The credibility of content strategists and media companies often suffers from excessive automation and belt tightening. According to Cision’s 2017 State of the Media report, “ninety-one percent of journalists believe that the media is somewhat or much less trusted than they were three years ago.” Here’s the silver lining: Edelman’s annual Trust Barometer findings show that executive level brand voices are currently more trusted by the public than the media. This is a significant and recent role reversal.
Leaders have a short time window to reach out to media companies and offer honest, high-value content. Together, they can help media properties regain audience confidence. If they act quickly, they can communicate their stories in places where their competitors are ignoring.
Discouraging diversity and debate.
Thanks to an increased number of product integration and partnership announcements within the marketing technology arena, turf wars between digital and creative teams are diminishing. For example, with the recent Adobe Experience Cloud product announcement, digital marketers, creatives, and agencies can share the same interfaces and dashboards to design and track campaigns. (full disclosure: Adobe invited me to their annual Summit). Other marketing tech companies will follow suit, such as Marketo, Oracle, and Salesforce.
Mitra Best, an Innovation Partner for PwC, suggests that marketing leaders enlist outside agencies to investigate and test marketing innovations. Best believes that “innovation happens at the nexus of diverse ideas. If you put a bunch of people who think alike in the same room, the likelihood of new ideas emerging is reduced.”

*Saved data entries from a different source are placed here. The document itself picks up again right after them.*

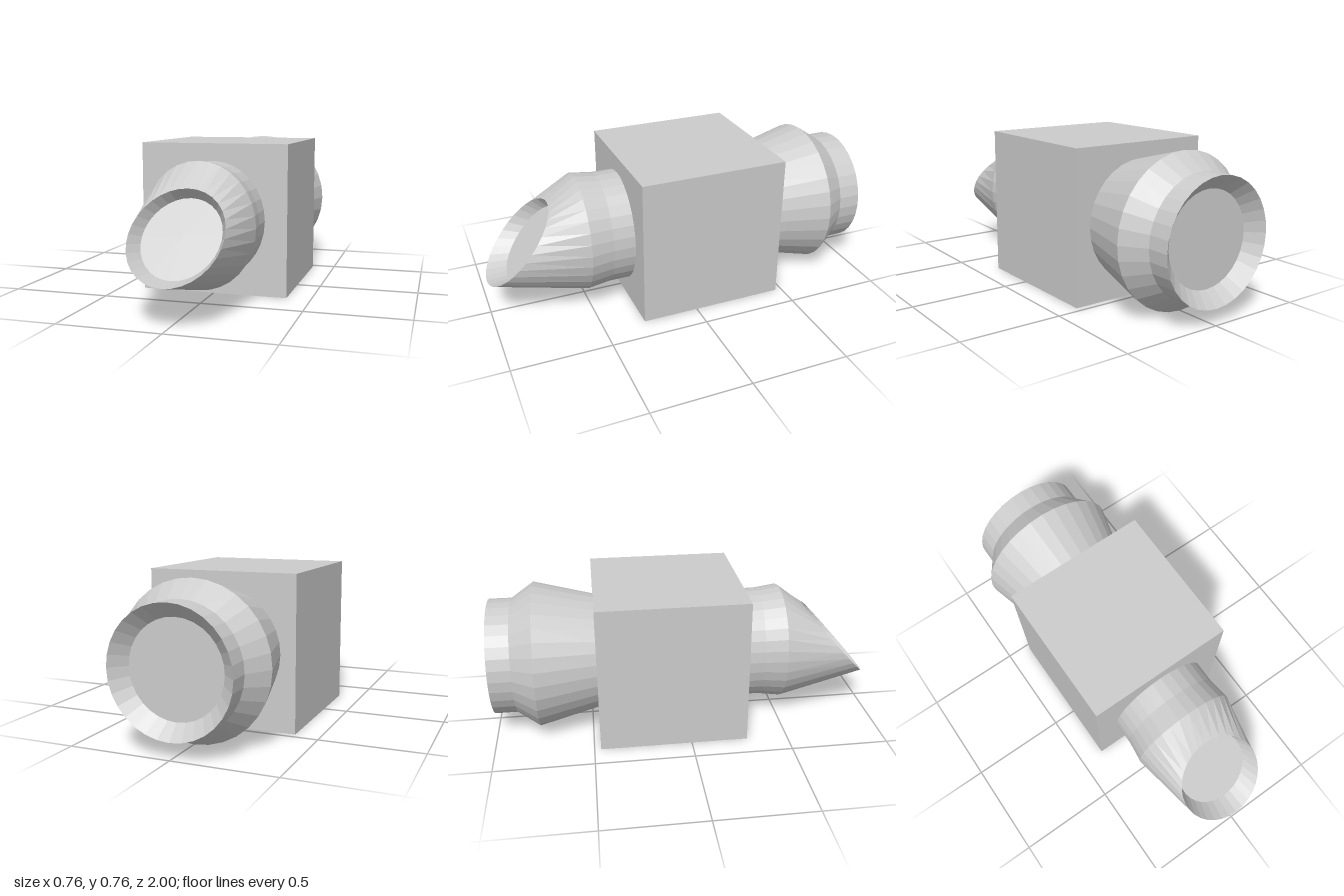
import * as THREE from 'three';

const SIDES = 32;
const CY = 0.383; // height of the long axis

const material = () => new THREE.MeshStandardMaterial({ color: 0xcccccc, flatShading: true });

// Skin through elliptical rings, then cap the last one.
// ring: y, z of the centre, rx, ry radii, rz = z lean of the ring's top
function loft(name, rings, facing) {
  const pos = [], index = [];
  for (const { y = CY, z, rx, ry = rx, rz = 0 } of rings) {
    for (let i = 0; i < SIDES; i++) {
      const a = (i / SIDES) * Math.PI * 2;
      pos.push(Math.sin(a) * rx * facing, y + Math.cos(a) * ry, z + Math.cos(a) * rz);
    }
  }
  for (let r = 0; r < rings.length - 1; r++) {
    for (let i = 0; i < SIDES; i++) {
      const a = r * SIDES + i, b = r * SIDES + (i + 1) % SIDES;
      index.push(a, a + SIDES, b, b, a + SIDES, b + SIDES);
    }
  }
  // flat floor of the recess
  const last = rings[rings.length - 1], base = (rings.length - 1) * SIDES;
  pos.push(0, last.y ?? CY, last.z);
  for (let i = 0; i < SIDES; i++) {
    index.push(base + i, rings.length * SIDES, base + (i + 1) % SIDES);
  }
  const geo = new THREE.BufferGeometry();
  geo.setAttribute('position', new THREE.Float32BufferAttribute(pos, 3));
  geo.setIndex(index);
  geo.computeVertexNormals();
  const mesh = new THREE.Mesh(geo, material());
  mesh.material.side = THREE.DoubleSide;
  mesh.name = name;
  return mesh;
}

export function createModel() {
  const group = new THREE.Group();
  group.name = 'model';

  // central block
  const block = new THREE.Mesh(new THREE.BoxGeometry(0.756, 0.76, 0.756), material());
  block.position.set(0, 0.384, -0.089);
  block.name = 'centralBlock';
  group.add(block);

  // front nozzle with a slanted, recessed mouth
  group.add(loft('frontNozzle', [
    { z: 0.285, rx: 0.266, ry: 0.294 },
    { z: 0.4, rx: 0.266, ry: 0.294 },
    { z: 0.515, rx: 0.28, ry: 0.31 },
    { y: 0.387, z: 0.83, rx: 0.222, ry: 0.191, rz: -0.17 },
    { y: 0.367, z: 0.755, rx: 0.187, ry: 0.162, rz: -0.14 },
  ], 1));

  // rear flared collar with a dished end
  group.add(loft('rearCollar', [
    { z: -0.46, rx: 0.3 },
    { z: -0.77, rx: 0.379 },
    { z: -0.885, rx: 0.3 },
    { z: -1, rx: 0.3 },
    { z: -0.93, rx: 0.23 },
  ], -1));

  return group;
}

If you’re producing a one-person show, or poorly prepared for your digital debut, you’re setting yourself up for stage fright. That’s a surefire path to getting no respect.